In the marathi houses, where tradition and culture are deeply woven into the fabric of daily life, the celebration of Navratri kicks off with a unique and meaningful ritual – the sowing of seeds on Ghatasthapana, the very first day of this nine-night festival. This cherished custom is a sight to behold, and its significance is as intriguing as it is beautiful.
The Commencement, Culmination and Connection-
As the sun rises on the day of Ghatasthapana, our house in Malvan embark on a beautiful journey. We fill a small pot with soil and sow seeds like Mustard, Ragi, halim/Aliv and grains like Jowar, Wheat and Rice, nurturing them with care, and allowing them to grow and flourish over the next nine days.
On the tenth day, the auspicious occasion of Dassera arrives, and with it, a heartwarming tradition of harvesting these microgreens. This humble harvest is then offered to the divine in a gesture of reverence.
One of the most touching aspects of this tradition is the exchange of these microgreens with neighbors. It's a practice that fosters a sense of community, unity, and goodwill, as people share the blessings of their harvest with those around them. It's a testament to the spirit of togetherness that Navratri embodies.
Another enchanting facet of this tradition involves some women adorning their hair buns with these lush, green sprigs for a day. It's a visual representation of the harmony between nature and beauty, and it adds an extra layer of charm to the festivities.
After the sacred harvest and joyful exchanges, the remaining greens find a new purpose. They are either placed in the field near the well or offered to the cows. This act signifies a return of nature's blessings to the earth and its creatures.
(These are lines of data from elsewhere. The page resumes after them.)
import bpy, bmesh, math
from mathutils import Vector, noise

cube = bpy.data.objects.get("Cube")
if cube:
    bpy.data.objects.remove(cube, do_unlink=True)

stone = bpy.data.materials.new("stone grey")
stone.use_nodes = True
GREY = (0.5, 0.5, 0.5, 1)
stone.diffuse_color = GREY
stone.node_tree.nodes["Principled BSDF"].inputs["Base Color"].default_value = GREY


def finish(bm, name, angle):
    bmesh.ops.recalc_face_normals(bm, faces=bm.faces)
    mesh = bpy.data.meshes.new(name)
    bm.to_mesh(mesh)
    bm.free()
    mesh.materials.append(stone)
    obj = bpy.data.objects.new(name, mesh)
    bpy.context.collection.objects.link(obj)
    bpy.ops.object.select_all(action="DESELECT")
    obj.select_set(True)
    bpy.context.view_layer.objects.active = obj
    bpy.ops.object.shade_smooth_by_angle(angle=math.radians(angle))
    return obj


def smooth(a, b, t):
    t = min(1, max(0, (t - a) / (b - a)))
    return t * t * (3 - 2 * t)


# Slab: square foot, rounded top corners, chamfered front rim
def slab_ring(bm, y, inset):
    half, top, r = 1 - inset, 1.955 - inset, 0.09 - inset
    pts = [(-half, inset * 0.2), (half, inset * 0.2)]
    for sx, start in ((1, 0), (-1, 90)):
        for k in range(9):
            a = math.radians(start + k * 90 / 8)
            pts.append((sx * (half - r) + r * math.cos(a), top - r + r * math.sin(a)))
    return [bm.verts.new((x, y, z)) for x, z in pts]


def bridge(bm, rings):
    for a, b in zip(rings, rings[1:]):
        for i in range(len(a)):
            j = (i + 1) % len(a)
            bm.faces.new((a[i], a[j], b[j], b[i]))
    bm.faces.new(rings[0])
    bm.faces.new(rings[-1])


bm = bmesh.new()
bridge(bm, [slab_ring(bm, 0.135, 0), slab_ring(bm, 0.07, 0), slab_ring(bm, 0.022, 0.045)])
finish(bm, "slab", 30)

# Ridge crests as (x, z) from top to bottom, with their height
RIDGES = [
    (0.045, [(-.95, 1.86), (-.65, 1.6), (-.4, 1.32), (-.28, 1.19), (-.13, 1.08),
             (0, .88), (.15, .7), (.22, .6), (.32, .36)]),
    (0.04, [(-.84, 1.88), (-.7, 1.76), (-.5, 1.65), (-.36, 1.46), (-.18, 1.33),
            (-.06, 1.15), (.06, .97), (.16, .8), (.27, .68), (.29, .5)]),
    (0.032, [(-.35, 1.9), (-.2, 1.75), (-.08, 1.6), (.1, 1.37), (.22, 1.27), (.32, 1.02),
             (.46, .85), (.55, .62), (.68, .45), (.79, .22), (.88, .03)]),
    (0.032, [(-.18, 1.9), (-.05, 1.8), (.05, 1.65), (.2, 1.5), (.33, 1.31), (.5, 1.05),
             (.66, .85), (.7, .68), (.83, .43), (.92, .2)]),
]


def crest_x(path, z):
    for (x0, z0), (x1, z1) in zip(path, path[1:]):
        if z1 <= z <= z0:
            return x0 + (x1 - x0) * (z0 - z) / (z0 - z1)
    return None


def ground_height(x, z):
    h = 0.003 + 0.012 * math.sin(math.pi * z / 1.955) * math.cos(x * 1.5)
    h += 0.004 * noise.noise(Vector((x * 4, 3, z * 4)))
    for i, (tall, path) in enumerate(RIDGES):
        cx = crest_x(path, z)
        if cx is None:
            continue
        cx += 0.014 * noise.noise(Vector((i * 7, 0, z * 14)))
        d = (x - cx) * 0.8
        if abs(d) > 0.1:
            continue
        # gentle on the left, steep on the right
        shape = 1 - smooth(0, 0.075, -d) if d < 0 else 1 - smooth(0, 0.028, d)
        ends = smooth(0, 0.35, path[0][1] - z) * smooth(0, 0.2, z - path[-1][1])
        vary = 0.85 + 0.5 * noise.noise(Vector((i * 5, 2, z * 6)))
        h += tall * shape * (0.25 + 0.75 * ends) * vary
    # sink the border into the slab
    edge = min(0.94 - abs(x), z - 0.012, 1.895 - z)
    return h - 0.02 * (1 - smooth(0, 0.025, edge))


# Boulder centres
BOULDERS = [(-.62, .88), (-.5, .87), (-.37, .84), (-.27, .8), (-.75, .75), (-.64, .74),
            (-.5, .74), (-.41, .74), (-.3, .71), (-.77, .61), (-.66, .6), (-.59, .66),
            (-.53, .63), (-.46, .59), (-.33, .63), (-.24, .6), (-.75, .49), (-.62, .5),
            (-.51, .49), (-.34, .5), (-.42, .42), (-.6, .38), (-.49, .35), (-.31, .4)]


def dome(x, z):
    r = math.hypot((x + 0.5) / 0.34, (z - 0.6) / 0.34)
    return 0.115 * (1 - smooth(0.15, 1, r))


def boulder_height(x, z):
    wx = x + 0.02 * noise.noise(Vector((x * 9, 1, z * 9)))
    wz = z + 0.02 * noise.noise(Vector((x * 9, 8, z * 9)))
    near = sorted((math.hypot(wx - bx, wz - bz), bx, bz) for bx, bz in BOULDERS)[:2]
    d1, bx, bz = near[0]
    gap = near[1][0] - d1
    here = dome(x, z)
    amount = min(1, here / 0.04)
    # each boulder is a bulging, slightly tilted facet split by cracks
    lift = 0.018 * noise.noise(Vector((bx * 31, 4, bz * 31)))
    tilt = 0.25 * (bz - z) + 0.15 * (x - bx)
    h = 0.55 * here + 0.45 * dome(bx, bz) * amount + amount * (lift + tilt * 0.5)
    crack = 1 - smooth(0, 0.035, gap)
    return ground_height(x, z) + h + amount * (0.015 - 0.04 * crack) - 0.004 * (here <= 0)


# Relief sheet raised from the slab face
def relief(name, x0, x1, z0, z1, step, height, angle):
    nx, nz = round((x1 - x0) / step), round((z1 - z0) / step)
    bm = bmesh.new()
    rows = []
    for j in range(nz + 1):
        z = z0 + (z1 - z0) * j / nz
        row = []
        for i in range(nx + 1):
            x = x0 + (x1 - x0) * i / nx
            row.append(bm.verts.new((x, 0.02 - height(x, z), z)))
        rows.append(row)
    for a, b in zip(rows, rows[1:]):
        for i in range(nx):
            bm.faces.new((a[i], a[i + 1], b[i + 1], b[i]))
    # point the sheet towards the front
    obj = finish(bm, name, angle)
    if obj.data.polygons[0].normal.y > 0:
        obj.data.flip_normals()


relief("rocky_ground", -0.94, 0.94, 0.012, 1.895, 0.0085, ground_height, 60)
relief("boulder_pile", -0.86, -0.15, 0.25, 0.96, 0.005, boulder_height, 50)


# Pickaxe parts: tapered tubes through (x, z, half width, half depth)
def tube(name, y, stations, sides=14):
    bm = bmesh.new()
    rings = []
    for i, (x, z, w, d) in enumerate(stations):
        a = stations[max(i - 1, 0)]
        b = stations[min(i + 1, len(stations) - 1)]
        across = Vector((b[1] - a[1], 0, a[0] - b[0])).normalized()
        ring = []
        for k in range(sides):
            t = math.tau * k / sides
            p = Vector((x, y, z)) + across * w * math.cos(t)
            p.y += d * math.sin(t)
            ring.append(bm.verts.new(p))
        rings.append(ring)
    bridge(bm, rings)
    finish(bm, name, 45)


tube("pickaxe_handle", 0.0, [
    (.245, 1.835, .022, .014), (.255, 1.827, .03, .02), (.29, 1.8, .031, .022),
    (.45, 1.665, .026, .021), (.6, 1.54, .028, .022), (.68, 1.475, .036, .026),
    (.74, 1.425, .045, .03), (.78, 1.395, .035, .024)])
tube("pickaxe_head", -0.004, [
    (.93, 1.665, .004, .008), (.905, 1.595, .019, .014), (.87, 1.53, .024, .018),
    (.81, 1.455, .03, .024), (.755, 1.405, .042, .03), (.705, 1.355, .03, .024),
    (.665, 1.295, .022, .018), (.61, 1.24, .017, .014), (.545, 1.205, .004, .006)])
Seeking the Roots of Tradition
Curiosity often leads us to question the origins and symbolism of such age-old practices. My Mavshi, when approached with this very question, shared a few intriguing insights. The first and perhaps most obvious symbolism is that of growth and prosperity. The act of sowing seeds is a profound representation of the desire for abundance and well-being. However, she went on to share two particularly captivating stories that have been passed down through generations.
A Test for the Future
In a region where agriculture is a way of life, Navratri falls during the harvest season. Farmers possess fresh grains, which serve as the seeds for the following year's crops. Sowing these seeds during Navratri may be seen as a kind of test. It's a way for the farmer to check the germination quality of the produce and, in a way, to predict next year's outcome based on the quality of the grain. It's a simple yet profound way of looking to the future.
The Guiding Greens
The other story she shared was equally fascinating. Vijayadashmi symbolizes victory, and in times when there were no paved roads or GPS, people had to rely on their own ingenuity to find their way. When embarking on long journeys or even going to war, they would sow seeds along the path they intended to return by. These seeds would grow into grasses during the ten days of Navratri, and upon their return, the flourishing greenery would serve as a natural guide, leading them back home. This story beautifully symbolizes the victorious return from life's journeys.
Whether these stories are steeped in historical truth or are mythical, they add a layer of intrigue to the already profound and beautiful tradition of Navratri sowing.
In the Kokan region, as Navratri unfolds, the sowing of seeds takes on a deeper significance. It's a practice that connects the past and the present, nature and humanity, and hope for a bountiful future. As we partake in this tradition, let us cherish the symbolism and stories that enrich the tapestry of our lives, just as the green sprigs enrich the pots during these nine auspicious days.
May the tradition continue to thrive, and may each seed sown during Navratri bring with it the promise of growth, prosperity, and the guidance we seek in our journeys.